=== Dataset entries ===
┄┄┄┄┄┄┄┄┄┄┄┄┄┄┄┄┄┄┄┄
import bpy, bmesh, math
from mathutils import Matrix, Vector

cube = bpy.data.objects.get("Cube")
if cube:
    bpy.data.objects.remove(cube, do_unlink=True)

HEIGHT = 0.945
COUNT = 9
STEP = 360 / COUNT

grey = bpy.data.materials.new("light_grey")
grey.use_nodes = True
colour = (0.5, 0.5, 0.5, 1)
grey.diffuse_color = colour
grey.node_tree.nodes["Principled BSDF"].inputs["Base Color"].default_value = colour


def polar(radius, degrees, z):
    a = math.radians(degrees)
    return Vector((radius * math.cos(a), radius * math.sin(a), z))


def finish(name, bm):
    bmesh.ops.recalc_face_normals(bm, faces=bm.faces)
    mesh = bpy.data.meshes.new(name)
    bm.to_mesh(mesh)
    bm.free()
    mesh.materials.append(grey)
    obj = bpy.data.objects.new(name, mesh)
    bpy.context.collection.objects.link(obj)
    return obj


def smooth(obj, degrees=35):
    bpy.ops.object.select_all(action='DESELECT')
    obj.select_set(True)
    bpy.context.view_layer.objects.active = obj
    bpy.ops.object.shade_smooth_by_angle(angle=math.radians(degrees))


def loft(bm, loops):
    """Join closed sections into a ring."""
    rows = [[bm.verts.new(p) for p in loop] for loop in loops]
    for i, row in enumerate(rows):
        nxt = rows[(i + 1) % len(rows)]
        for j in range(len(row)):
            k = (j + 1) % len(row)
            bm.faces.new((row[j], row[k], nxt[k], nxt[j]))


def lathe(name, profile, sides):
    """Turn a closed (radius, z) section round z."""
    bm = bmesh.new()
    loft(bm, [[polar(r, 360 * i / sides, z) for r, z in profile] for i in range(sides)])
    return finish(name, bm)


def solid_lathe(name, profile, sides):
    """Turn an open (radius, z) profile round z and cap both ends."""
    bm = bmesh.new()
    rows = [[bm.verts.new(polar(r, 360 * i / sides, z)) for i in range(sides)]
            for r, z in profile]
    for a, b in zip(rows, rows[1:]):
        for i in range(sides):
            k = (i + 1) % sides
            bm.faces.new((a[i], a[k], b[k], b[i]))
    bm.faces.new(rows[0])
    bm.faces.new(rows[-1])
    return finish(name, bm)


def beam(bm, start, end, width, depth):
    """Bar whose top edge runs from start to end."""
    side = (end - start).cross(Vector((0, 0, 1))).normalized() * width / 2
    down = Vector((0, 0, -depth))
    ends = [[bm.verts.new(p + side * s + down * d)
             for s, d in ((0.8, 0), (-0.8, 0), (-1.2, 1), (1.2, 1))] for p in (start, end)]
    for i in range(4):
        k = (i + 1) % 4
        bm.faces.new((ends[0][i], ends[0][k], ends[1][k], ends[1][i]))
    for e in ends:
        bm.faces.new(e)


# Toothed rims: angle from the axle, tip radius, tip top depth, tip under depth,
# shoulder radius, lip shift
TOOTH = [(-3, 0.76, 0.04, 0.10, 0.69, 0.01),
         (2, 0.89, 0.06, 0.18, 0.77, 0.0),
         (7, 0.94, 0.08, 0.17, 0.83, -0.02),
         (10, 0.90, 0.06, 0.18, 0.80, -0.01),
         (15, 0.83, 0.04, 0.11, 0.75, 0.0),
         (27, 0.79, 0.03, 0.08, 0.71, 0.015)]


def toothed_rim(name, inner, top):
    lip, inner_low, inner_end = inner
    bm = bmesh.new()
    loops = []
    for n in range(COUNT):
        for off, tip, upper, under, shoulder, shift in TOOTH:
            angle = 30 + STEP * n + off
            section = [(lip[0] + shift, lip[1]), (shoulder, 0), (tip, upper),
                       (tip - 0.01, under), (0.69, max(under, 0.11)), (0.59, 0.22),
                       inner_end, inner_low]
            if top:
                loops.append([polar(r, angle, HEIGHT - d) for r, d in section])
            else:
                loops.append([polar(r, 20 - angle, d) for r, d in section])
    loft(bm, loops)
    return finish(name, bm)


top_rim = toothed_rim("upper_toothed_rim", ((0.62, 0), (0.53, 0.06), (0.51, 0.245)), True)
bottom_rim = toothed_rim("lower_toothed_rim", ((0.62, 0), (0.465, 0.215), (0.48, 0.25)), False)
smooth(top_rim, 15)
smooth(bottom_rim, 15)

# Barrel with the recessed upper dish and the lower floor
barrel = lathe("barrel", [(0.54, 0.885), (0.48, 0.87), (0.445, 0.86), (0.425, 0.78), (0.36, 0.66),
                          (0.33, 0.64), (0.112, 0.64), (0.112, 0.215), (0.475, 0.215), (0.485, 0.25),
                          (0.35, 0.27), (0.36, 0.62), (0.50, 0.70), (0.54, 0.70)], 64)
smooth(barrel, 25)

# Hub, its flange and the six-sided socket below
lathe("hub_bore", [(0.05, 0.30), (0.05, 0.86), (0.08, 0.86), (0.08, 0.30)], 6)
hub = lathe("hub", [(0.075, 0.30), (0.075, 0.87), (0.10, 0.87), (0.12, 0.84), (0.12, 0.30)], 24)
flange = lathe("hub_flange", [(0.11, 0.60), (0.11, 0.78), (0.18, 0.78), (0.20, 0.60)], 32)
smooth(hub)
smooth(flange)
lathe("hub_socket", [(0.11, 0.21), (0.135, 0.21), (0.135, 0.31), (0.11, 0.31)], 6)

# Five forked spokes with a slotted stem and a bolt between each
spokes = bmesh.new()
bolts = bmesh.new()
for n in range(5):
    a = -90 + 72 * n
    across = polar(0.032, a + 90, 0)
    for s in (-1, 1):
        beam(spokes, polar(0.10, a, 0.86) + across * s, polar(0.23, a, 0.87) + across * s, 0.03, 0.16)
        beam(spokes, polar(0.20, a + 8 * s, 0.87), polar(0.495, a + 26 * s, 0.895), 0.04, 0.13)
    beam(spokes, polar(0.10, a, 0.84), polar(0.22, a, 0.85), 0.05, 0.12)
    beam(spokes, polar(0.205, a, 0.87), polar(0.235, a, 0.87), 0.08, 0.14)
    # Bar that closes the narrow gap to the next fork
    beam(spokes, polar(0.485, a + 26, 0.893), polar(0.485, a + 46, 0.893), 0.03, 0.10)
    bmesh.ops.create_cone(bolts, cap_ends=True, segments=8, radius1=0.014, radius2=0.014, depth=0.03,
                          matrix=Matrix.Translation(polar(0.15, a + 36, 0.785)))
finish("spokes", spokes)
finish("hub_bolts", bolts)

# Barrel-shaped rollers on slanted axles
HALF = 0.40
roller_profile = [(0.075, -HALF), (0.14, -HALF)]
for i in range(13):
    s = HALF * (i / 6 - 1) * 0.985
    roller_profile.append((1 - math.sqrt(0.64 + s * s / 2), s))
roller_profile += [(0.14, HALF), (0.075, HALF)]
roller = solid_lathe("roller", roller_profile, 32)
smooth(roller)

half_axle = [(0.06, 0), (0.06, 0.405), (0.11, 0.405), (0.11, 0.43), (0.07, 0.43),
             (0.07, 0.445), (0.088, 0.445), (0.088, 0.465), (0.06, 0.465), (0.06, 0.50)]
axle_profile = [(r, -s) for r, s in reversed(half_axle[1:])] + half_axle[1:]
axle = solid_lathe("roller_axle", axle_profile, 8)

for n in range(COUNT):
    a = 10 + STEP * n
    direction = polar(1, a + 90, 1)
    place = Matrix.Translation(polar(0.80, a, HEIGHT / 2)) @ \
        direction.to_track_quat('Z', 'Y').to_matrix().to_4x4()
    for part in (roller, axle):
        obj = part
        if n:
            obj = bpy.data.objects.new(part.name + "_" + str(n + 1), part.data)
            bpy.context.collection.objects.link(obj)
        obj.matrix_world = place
┄┄┄┄┄┄┄┄┄┄┄┄┄┄┄┄┄┄┄┄
=== Exercise aim ===
In full and verbatim, repeat the records given above.

=== Your solution ===
import bpy, bmesh, math
from mathutils import Matrix, Vector

cube = bpy.data.objects.get("Cube")
if cube:
    bpy.data.objects.remove(cube, do_unlink=True)

HEIGHT = 0.945
COUNT = 9
STEP = 360 / COUNT

grey = bpy.data.materials.new("light_grey")
grey.use_nodes = True
colour = (0.5, 0.5, 0.5, 1)
grey.diffuse_color = colour
grey.node_tree.nodes["Principled BSDF"].inputs["Base Color"].default_value = colour


def polar(radius, degrees, z):
    a = math.radians(degrees)
    return Vector((radius * math.cos(a), radius * math.sin(a), z))


def finish(name, bm):
    bmesh.ops.recalc_face_normals(bm, faces=bm.faces)
    mesh = bpy.data.meshes.new(name)
    bm.to_mesh(mesh)
    bm.free()
    mesh.materials.append(grey)
    obj = bpy.data.objects.new(name, mesh)
    bpy.context.collection.objects.link(obj)
    return obj


def smooth(obj, degrees=35):
    bpy.ops.object.select_all(action='DESELECT')
    obj.select_set(True)
    bpy.context.view_layer.objects.active = obj
    bpy.ops.object.shade_smooth_by_angle(angle=math.radians(degrees))


def loft(bm, loops):
    """Join closed sections into a ring."""
    rows = [[bm.verts.new(p) for p in loop] for loop in loops]
    for i, row in enumerate(rows):
        nxt = rows[(i + 1) % len(rows)]
        for j in range(len(row)):
            k = (j + 1) % len(row)
            bm.faces.new((row[j], row[k], nxt[k], nxt[j]))


def lathe(name, profile, sides):
    """Turn a closed (radius, z) section round z."""
    bm = bmesh.new()
    loft(bm, [[polar(r, 360 * i / sides, z) for r, z in profile] for i in range(sides)])
    return finish(name, bm)


def solid_lathe(name, profile, sides):
    """Turn an open (radius, z) profile round z and cap both ends."""
    bm = bmesh.new()
    rows = [[bm.verts.new(polar(r, 360 * i / sides, z)) for i in range(sides)]
            for r, z in profile]
    for a, b in zip(rows, rows[1:]):
        for i in range(sides):
            k = (i + 1) % sides
            bm.faces.new((a[i], a[k], b[k], b[i]))
    bm.faces.new(rows[0])
    bm.faces.new(rows[-1])
    return finish(name, bm)


def beam(bm, start, end, width, depth):
    """Bar whose top edge runs from start to end."""
    side = (end - start).cross(Vector((0, 0, 1))).normalized() * width / 2
    down = Vector((0, 0, -depth))
    ends = [[bm.verts.new(p + side * s + down * d)
             for s, d in ((0.8, 0), (-0.8, 0), (-1.2, 1), (1.2, 1))] for p in (start, end)]
    for i in range(4):
        k = (i + 1) % 4
        bm.faces.new((ends[0][i], ends[0][k], ends[1][k], ends[1][i]))
    for e in ends:
        bm.faces.new(e)


# Toothed rims: angle from the axle, tip radius, tip top depth, tip under depth,
# shoulder radius, lip shift
TOOTH = [(-3, 0.76, 0.04, 0.10, 0.69, 0.01),
         (2, 0.89, 0.06, 0.18, 0.77, 0.0),
         (7, 0.94, 0.08, 0.17, 0.83, -0.02),
         (10, 0.90, 0.06, 0.18, 0.80, -0.01),
         (15, 0.83, 0.04, 0.11, 0.75, 0.0),
         (27, 0.79, 0.03, 0.08, 0.71, 0.015)]


def toothed_rim(name, inner, top):
    lip, inner_low, inner_end = inner
    bm = bmesh.new()
    loops = []
    for n in range(COUNT):
        for off, tip, upper, under, shoulder, shift in TOOTH:
            angle = 30 + STEP * n + off
            section = [(lip[0] + shift, lip[1]), (shoulder, 0), (tip, upper),
                       (tip - 0.01, under), (0.69, max(under, 0.11)), (0.59, 0.22),
                       inner_end, inner_low]
            if top:
                loops.append([polar(r, angle, HEIGHT - d) for r, d in section])
            else:
                loops.append([polar(r, 20 - angle, d) for r, d in section])
    loft(bm, loops)
    return finish(name, bm)


top_rim = toothed_rim("upper_toothed_rim", ((0.62, 0), (0.53, 0.06), (0.51, 0.245)), True)
bottom_rim = toothed_rim("lower_toothed_rim", ((0.62, 0), (0.465, 0.215), (0.48, 0.25)), False)
smooth(top_rim, 15)
smooth(bottom_rim, 15)

# Barrel with the recessed upper dish and the lower floor
barrel = lathe("barrel", [(0.54, 0.885), (0.48, 0.87), (0.445, 0.86), (0.425, 0.78), (0.36, 0.66),
                          (0.33, 0.64), (0.112, 0.64), (0.112, 0.215), (0.475, 0.215), (0.485, 0.25),
                          (0.35, 0.27), (0.36, 0.62), (0.50, 0.70), (0.54, 0.70)], 64)
smooth(barrel, 25)

# Hub, its flange and the six-sided socket below
lathe("hub_bore", [(0.05, 0.30), (0.05, 0.86), (0.08, 0.86), (0.08, 0.30)], 6)
hub = lathe("hub", [(0.075, 0.30), (0.075, 0.87), (0.10, 0.87), (0.12, 0.84), (0.12, 0.30)], 24)
flange = lathe("hub_flange", [(0.11, 0.60), (0.11, 0.78), (0.18, 0.78), (0.20, 0.60)], 32)
smooth(hub)
smooth(flange)
lathe("hub_socket", [(0.11, 0.21), (0.135, 0.21), (0.135, 0.31), (0.11, 0.31)], 6)

# Five forked spokes with a slotted stem and a bolt between each
spokes = bmesh.new()
bolts = bmesh.new()
for n in range(5):
    a = -90 + 72 * n
    across = polar(0.032, a + 90, 0)
    for s in (-1, 1):
        beam(spokes, polar(0.10, a, 0.86) + across * s, polar(0.23, a, 0.87) + across * s, 0.03, 0.16)
        beam(spokes, polar(0.20, a + 8 * s, 0.87), polar(0.495, a + 26 * s, 0.895), 0.04, 0.13)
    beam(spokes, polar(0.10, a, 0.84), polar(0.22, a, 0.85), 0.05, 0.12)
    beam(spokes, polar(0.205, a, 0.87), polar(0.235, a, 0.87), 0.08, 0.14)
    # Bar that closes the narrow gap to the next fork
    beam(spokes, polar(0.485, a + 26, 0.893), polar(0.485, a + 46, 0.893), 0.03, 0.10)
    bmesh.ops.create_cone(bolts, cap_ends=True, segments=8, radius1=0.014, radius2=0.014, depth=0.03,
                          matrix=Matrix.Translation(polar(0.15, a + 36, 0.785)))
finish("spokes", spokes)
finish("hub_bolts", bolts)

# Barrel-shaped rollers on slanted axles
HALF = 0.40
roller_profile = [(0.075, -HALF), (0.14, -HALF)]
for i in range(13):
    s = HALF * (i / 6 - 1) * 0.985
    roller_profile.append((1 - math.sqrt(0.64 + s * s / 2), s))
roller_profile += [(0.14, HALF), (0.075, HALF)]
roller = solid_lathe("roller", roller_profile, 32)
smooth(roller)

half_axle = [(0.06, 0), (0.06, 0.405), (0.11, 0.405), (0.11, 0.43), (0.07, 0.43),
             (0.07, 0.445), (0.088, 0.445), (0.088, 0.465), (0.06, 0.465), (0.06, 0.50)]
axle_profile = [(r, -s) for r, s in reversed(half_axle[1:])] + half_axle[1:]
axle = solid_lathe("roller_axle", axle_profile, 8)

for n in range(COUNT):
    a = 10 + STEP * n
    direction = polar(1, a + 90, 1)
    place = Matrix.Translation(polar(0.80, a, HEIGHT / 2)) @ \
        direction.to_track_quat('Z', 'Y').to_matrix().to_4x4()
    for part in (roller, axle):
        obj = part
        if n:
            obj = bpy.data.objects.new(part.name + "_" + str(n + 1), part.data)
            bpy.context.collection.objects.link(obj)
        obj.matrix_world = place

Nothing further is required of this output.